Today we had a fantastic day off and went over to the Edo Museum which covers the history of the city before it was Tokyo.
It was a great find, full of models and hands-on items and relatively well stocked with English explanations. This picture, however, was just in Japanese but I spotted our neighborhood name, Akasaka.
Apparently the area used to be one of the water sources for Edo, until the urbanization spread out enough that the water was polluted.
The museum had several different models of theaters. From life size with lanterns etc where you could rest between exhibits to amazing little scale models that show how they carried out special effects. One model had workers below the floor turning set pieces and another used mirrors to show how ghosts could be moved quickly around the stage to haunt Hamlet’s Asian cousins.

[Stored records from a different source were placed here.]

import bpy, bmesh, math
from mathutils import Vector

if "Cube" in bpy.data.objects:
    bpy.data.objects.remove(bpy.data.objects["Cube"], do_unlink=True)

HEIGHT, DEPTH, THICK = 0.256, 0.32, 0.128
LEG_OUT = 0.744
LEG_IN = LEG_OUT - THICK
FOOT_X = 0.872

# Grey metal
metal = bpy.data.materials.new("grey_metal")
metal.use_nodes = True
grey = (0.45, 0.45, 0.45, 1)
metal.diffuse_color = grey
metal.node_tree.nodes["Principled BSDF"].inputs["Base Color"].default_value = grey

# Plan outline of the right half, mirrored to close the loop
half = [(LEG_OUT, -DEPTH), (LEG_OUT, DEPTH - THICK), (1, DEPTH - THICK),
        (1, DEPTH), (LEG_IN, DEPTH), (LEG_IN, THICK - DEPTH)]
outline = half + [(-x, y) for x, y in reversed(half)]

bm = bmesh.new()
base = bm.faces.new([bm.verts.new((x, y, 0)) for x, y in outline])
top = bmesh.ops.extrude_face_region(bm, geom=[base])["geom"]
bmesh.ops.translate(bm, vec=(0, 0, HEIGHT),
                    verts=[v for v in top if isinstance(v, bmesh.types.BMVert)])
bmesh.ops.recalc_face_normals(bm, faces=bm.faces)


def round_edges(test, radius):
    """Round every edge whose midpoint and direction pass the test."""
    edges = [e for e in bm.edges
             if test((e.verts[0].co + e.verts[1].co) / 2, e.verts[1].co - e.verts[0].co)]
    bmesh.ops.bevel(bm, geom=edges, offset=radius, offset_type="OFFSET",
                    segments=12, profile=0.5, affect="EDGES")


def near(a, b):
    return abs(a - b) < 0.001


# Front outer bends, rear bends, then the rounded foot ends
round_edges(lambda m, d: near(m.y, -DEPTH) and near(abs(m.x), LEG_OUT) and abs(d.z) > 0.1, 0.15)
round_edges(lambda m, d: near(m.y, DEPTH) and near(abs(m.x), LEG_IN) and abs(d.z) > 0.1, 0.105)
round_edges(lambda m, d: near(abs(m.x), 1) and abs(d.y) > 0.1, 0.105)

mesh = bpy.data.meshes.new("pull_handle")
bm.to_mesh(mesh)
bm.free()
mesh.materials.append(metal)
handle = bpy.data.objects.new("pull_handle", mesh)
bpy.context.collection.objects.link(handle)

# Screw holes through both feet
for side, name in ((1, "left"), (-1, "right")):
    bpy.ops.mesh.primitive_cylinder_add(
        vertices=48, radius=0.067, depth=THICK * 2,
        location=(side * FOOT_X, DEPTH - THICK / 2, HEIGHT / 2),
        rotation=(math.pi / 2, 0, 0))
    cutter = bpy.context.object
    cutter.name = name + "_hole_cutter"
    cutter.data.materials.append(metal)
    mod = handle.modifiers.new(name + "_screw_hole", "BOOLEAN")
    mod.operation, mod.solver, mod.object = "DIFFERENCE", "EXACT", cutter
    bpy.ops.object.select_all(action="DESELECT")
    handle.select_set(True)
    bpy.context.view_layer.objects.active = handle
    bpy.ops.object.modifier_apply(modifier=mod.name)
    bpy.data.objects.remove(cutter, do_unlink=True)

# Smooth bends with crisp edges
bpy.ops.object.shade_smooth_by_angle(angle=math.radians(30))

As a water-side capital, much attention was focused on commerce and the trading routes. Any museum that can make 18th century economics that interesting in translation is commendable.
Below you can just see a small mock-up of a trading ship and here in the foreground are possibly the biggest clogs ever worn. We gather from the surrounding displays that these were used not just to fish but perhaps to also gather reeds used in bamboo screens and mats. Me, I’d rather do Western stilts– one less thing for the seaweed to tangle around.
There was also a special exhibit going on that was sadly only in Japanese. The little bits I could understand (without taking all day to read and driving Tara bonkers), however, were tantalizing. Tokugawa Ieyasu, who founded the Tokugawa dynasty and was an all-around impressive guy, has a temple compound built after him in Nikko which apparently later shoguns would pilgrimage up to. We haven’t made it up there yet ourselves, but when we do, lemme tell you, considerably less ceremony will be involved than when they dropped by.
The exhibit had a dozen or so of these paintings below, which detail the ceremonial processions on the way to Nikko, the practice ceremonies conducted ahead of time, etc. All down to where the guards and attendants would stand– in this case the red and black dots.
And what bureaucracy would be complete without more paperwork. I’m not sure why they needed them, but there were little booklets of Q&A preparation and speeches with comments written in red.